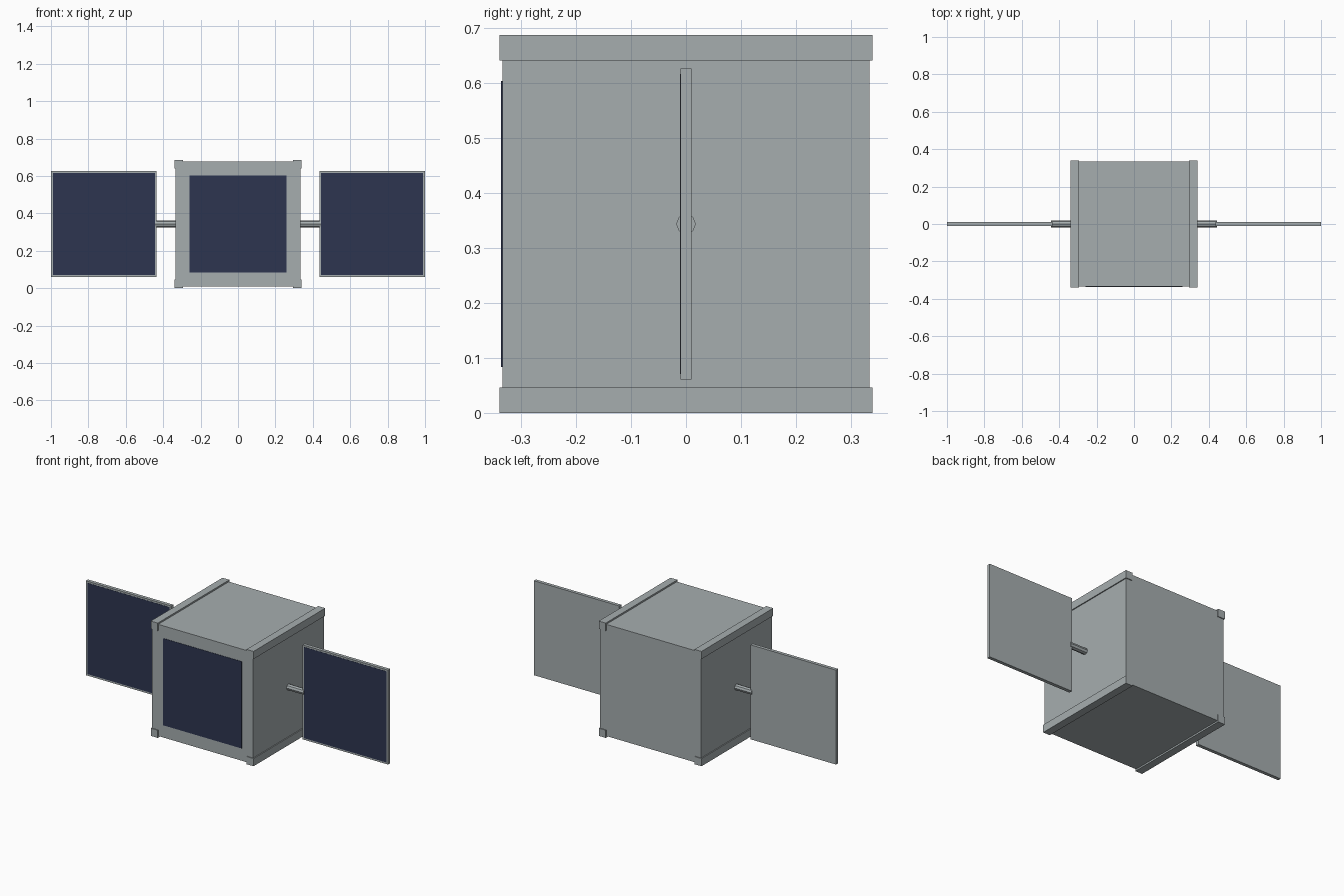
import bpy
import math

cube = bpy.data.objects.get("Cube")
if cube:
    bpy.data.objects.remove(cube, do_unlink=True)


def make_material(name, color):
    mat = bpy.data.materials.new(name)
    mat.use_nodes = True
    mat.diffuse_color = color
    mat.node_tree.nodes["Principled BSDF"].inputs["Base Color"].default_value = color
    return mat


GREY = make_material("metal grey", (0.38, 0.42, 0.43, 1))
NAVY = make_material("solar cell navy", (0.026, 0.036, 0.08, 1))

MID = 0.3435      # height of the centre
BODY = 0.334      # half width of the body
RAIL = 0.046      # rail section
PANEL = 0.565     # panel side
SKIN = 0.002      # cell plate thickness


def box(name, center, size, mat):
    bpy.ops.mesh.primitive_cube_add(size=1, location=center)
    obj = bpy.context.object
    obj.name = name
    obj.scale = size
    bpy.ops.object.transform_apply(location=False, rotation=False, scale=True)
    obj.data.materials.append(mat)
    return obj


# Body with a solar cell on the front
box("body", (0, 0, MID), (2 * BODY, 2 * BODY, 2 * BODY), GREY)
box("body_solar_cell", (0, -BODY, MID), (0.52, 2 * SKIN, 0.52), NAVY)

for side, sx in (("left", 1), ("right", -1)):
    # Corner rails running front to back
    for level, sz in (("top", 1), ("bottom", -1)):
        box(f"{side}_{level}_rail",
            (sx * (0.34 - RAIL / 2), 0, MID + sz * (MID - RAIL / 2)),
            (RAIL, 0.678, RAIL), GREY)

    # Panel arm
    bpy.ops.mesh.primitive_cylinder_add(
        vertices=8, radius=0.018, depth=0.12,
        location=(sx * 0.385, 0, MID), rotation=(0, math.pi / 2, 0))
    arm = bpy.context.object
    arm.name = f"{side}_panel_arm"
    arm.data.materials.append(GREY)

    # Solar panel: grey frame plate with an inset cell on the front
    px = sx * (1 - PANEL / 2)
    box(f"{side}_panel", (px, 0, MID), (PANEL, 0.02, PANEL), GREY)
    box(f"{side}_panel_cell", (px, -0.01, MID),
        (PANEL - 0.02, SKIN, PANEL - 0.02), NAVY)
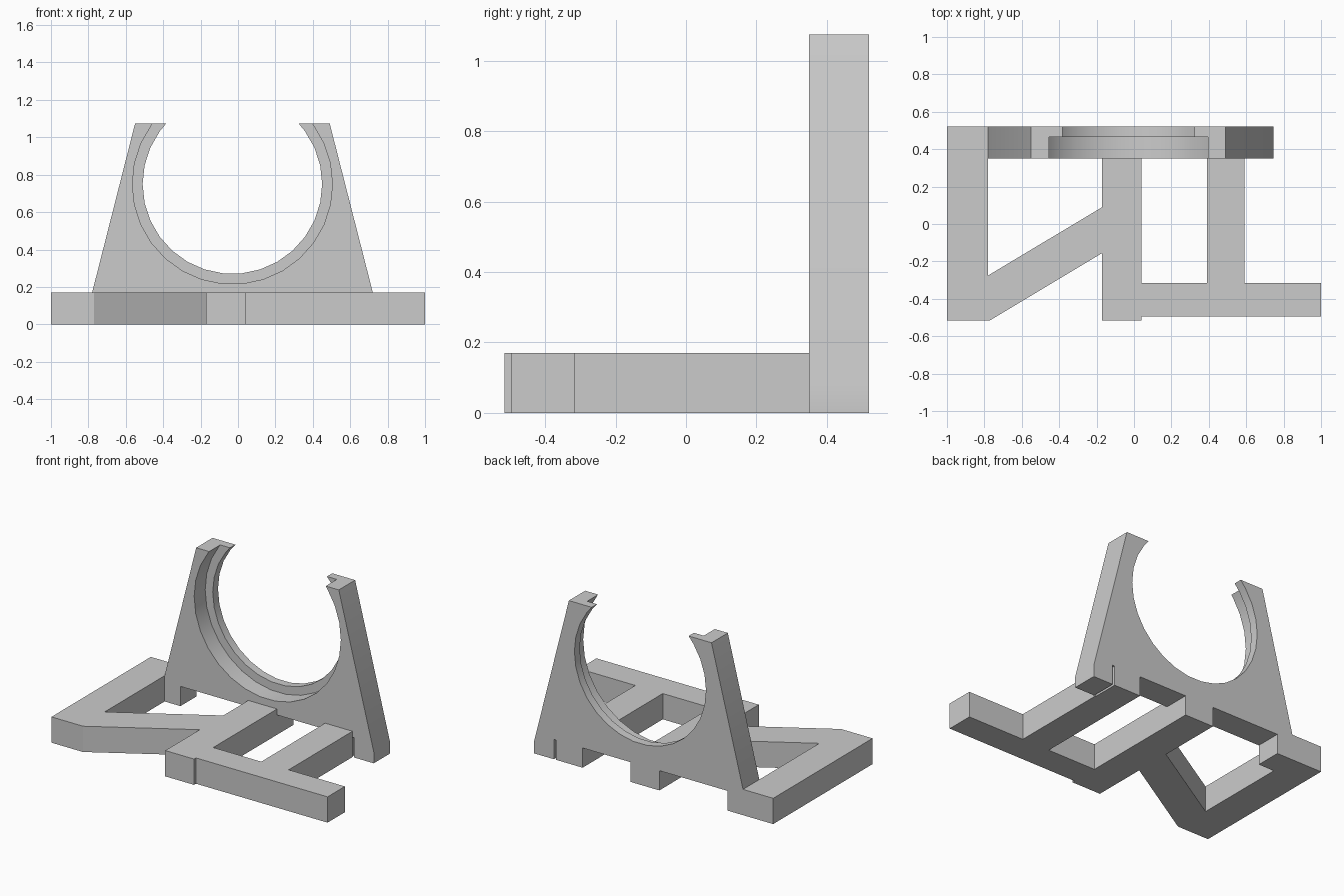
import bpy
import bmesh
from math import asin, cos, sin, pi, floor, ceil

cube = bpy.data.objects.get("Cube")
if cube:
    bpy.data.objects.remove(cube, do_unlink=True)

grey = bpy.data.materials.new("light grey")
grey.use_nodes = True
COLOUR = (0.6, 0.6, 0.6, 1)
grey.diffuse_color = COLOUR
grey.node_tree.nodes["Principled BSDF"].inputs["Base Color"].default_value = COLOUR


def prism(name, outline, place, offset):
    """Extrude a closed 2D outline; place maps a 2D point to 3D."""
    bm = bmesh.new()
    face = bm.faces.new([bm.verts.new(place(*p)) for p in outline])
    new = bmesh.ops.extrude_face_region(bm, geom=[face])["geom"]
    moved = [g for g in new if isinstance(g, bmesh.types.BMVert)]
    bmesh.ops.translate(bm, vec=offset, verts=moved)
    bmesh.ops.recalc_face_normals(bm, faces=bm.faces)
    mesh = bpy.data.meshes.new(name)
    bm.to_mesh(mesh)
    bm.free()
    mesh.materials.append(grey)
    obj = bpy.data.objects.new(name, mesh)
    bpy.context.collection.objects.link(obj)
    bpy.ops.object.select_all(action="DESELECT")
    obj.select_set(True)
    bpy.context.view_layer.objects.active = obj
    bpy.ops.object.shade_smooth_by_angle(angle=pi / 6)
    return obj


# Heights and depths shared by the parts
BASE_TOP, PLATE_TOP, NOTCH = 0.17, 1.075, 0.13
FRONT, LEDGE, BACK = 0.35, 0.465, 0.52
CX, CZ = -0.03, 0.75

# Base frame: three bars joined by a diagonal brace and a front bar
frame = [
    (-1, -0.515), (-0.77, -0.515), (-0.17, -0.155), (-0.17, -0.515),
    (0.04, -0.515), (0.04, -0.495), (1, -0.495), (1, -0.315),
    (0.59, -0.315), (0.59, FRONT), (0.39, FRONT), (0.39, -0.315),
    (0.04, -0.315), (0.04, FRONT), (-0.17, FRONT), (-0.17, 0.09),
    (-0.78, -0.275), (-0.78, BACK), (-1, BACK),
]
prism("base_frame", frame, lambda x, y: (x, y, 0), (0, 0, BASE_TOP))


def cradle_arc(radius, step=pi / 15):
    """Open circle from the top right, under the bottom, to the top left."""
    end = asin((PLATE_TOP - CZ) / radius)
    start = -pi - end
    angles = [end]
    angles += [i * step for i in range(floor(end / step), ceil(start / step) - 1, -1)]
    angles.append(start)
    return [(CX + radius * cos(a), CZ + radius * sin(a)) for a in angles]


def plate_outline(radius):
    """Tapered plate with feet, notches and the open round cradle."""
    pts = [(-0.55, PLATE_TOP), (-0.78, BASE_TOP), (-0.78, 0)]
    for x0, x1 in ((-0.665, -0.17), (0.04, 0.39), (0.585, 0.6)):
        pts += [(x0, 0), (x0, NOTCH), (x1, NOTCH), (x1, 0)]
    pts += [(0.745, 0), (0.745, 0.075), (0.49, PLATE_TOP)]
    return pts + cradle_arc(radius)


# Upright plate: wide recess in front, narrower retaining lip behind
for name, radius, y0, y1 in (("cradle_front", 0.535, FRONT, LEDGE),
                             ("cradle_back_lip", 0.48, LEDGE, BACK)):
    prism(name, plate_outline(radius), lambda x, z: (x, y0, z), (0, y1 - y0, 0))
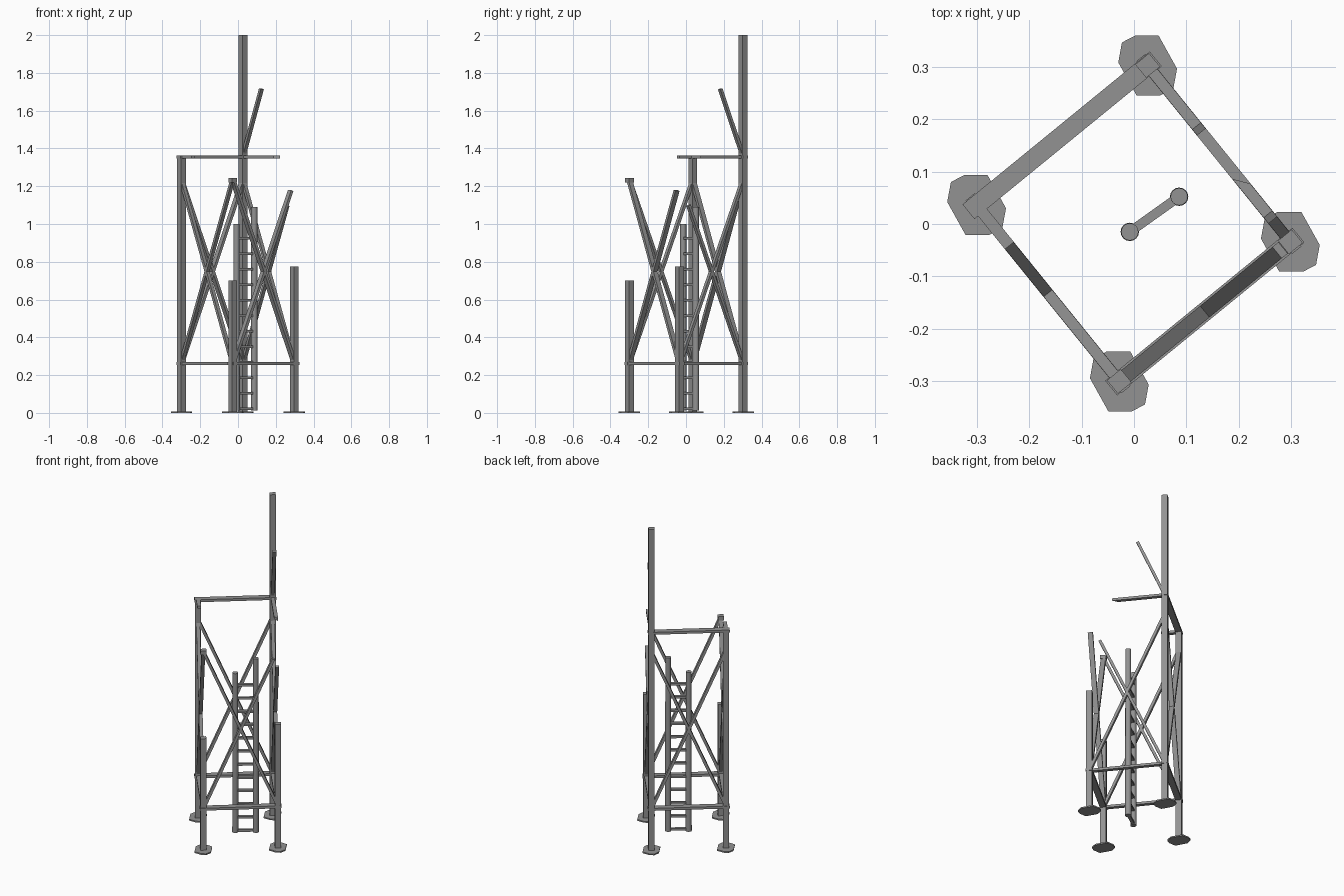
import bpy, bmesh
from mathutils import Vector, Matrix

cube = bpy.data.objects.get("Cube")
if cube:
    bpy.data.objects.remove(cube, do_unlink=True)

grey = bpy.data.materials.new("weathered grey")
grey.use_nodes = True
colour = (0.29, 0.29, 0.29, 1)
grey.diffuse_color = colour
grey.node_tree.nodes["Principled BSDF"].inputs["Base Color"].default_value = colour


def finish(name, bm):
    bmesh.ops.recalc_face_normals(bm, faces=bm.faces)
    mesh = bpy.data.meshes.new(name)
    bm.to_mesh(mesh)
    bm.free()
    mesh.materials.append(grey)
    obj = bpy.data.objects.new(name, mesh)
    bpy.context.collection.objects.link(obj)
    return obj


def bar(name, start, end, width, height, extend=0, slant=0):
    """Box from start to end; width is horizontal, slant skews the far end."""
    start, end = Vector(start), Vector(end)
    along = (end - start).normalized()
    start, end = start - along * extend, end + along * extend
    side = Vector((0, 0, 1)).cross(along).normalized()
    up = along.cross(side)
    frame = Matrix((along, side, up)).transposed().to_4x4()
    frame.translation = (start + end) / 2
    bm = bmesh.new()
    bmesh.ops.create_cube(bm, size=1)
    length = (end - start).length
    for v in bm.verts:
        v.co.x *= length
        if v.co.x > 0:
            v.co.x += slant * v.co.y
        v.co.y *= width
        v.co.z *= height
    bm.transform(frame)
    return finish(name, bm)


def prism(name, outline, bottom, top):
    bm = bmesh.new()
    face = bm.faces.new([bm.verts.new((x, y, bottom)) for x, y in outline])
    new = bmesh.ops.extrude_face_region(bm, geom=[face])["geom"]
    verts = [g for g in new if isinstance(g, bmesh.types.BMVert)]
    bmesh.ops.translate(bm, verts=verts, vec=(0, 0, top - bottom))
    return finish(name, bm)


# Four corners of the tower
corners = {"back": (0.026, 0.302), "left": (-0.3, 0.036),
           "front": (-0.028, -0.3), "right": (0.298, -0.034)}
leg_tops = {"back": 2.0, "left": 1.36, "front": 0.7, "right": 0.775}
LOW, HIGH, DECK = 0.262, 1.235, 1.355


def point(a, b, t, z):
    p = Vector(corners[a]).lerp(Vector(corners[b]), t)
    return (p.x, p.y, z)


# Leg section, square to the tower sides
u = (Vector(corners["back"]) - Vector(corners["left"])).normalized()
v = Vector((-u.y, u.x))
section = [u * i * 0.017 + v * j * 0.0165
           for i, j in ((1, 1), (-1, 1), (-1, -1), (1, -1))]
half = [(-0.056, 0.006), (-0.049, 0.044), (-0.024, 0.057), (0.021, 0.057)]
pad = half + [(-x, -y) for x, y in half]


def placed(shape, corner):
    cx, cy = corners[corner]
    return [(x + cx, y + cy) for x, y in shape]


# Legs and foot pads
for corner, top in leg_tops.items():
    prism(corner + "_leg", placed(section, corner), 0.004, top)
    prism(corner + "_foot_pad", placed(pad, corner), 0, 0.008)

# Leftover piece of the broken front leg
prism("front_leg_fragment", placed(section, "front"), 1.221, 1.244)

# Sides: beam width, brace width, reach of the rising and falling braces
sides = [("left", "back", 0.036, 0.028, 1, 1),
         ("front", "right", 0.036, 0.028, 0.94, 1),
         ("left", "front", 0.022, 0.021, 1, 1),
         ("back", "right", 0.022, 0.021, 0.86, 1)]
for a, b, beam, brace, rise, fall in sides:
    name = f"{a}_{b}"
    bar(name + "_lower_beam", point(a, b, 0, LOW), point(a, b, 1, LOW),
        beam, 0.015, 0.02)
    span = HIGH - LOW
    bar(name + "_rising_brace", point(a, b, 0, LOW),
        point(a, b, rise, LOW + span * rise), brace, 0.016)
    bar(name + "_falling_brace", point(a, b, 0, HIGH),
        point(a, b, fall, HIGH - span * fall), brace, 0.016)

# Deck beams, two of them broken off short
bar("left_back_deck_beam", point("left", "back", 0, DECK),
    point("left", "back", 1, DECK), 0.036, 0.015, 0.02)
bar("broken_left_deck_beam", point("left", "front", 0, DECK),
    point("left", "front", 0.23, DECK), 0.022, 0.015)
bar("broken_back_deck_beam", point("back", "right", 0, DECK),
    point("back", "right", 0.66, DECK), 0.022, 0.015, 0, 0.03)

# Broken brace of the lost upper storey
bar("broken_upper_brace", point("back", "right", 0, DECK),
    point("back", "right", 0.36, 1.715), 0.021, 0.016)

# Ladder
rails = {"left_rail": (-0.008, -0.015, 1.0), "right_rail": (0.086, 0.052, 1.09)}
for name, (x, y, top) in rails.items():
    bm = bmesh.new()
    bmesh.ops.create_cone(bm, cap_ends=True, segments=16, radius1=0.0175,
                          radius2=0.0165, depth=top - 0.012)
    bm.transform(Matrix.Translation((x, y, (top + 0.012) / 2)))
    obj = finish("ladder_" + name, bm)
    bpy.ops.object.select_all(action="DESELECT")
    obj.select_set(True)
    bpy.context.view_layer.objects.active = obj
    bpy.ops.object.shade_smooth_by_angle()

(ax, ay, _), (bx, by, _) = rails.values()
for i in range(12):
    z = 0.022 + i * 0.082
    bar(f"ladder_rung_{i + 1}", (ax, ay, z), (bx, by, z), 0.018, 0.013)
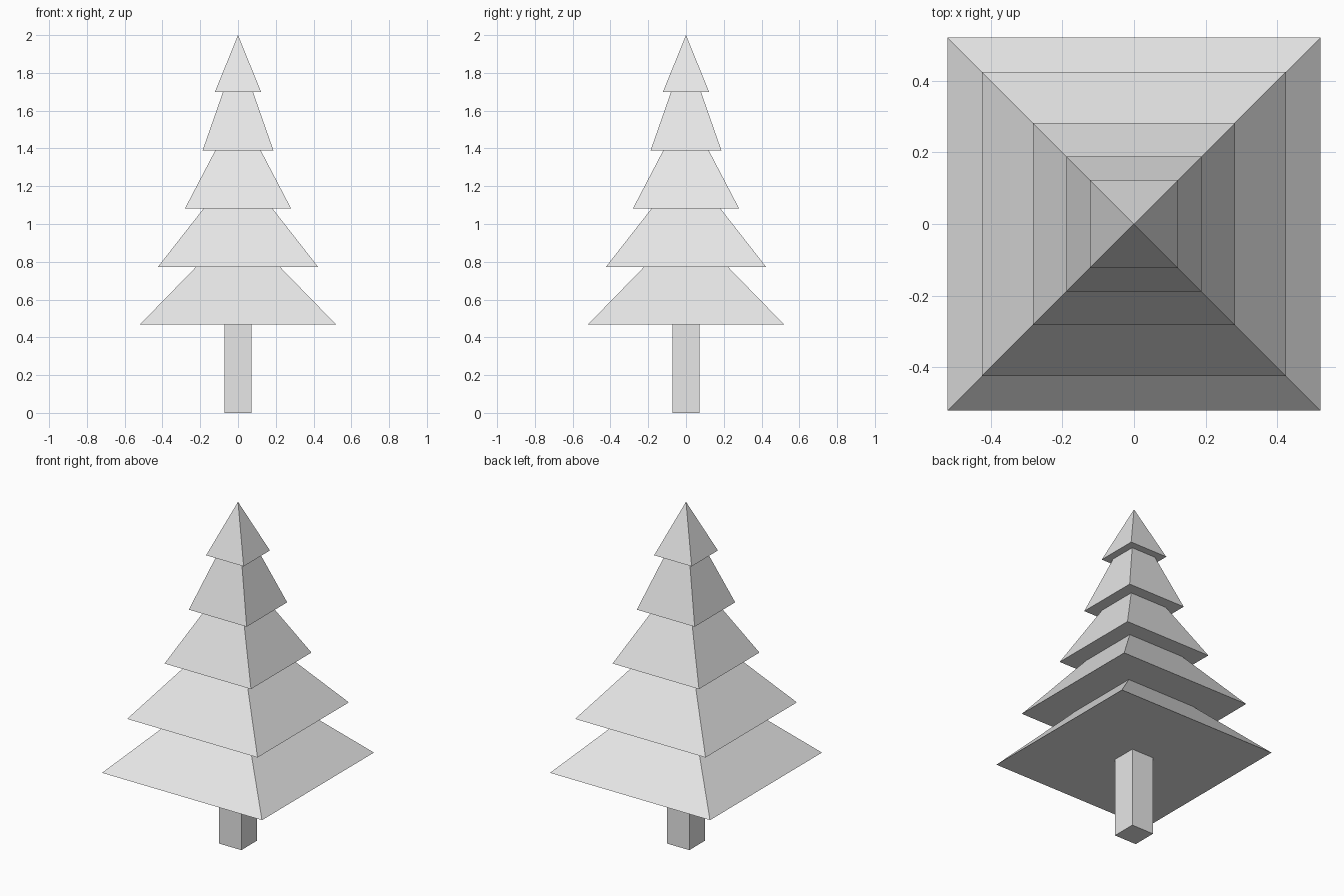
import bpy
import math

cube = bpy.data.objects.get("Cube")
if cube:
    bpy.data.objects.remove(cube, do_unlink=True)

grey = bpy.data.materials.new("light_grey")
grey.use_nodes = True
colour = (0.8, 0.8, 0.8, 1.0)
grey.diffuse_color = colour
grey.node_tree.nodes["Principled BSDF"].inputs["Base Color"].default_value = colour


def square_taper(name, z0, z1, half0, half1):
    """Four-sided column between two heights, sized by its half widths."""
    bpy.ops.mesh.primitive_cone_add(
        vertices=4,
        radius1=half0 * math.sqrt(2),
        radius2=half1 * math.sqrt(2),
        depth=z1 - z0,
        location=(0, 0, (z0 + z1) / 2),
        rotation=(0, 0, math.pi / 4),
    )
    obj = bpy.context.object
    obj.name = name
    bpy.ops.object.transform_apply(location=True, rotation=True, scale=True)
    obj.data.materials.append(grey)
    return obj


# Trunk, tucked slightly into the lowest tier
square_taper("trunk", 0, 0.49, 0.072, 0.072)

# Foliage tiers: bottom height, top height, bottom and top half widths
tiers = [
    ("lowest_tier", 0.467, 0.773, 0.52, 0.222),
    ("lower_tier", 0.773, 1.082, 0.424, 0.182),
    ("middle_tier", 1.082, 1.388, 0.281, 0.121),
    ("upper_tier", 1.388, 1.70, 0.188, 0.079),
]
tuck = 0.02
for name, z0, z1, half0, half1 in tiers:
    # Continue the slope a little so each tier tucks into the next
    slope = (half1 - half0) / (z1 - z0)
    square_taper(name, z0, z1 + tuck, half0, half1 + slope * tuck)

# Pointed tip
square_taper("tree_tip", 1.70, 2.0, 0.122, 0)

----

Instructions for the task:
The response should hold exactly the lines starting at the line with "start = -pi - end" and ending at the line with "for x0, x1 in", and no other line of the material above.

Output for this task:
    start = -pi - end
    angles = [end]
    angles += [i * step for i in range(floor(end / step), ceil(start / step) - 1, -1)]
    angles.append(start)
    return [(CX + radius * cos(a), CZ + radius * sin(a)) for a in angles]


def plate_outline(radius):
    """Tapered plate with feet, notches and the open round cradle."""
    pts = [(-0.55, PLATE_TOP), (-0.78, BASE_TOP), (-0.78, 0)]
    for x0, x1 in ((-0.665, -0.17), (0.04, 0.39), (0.585, 0.6)):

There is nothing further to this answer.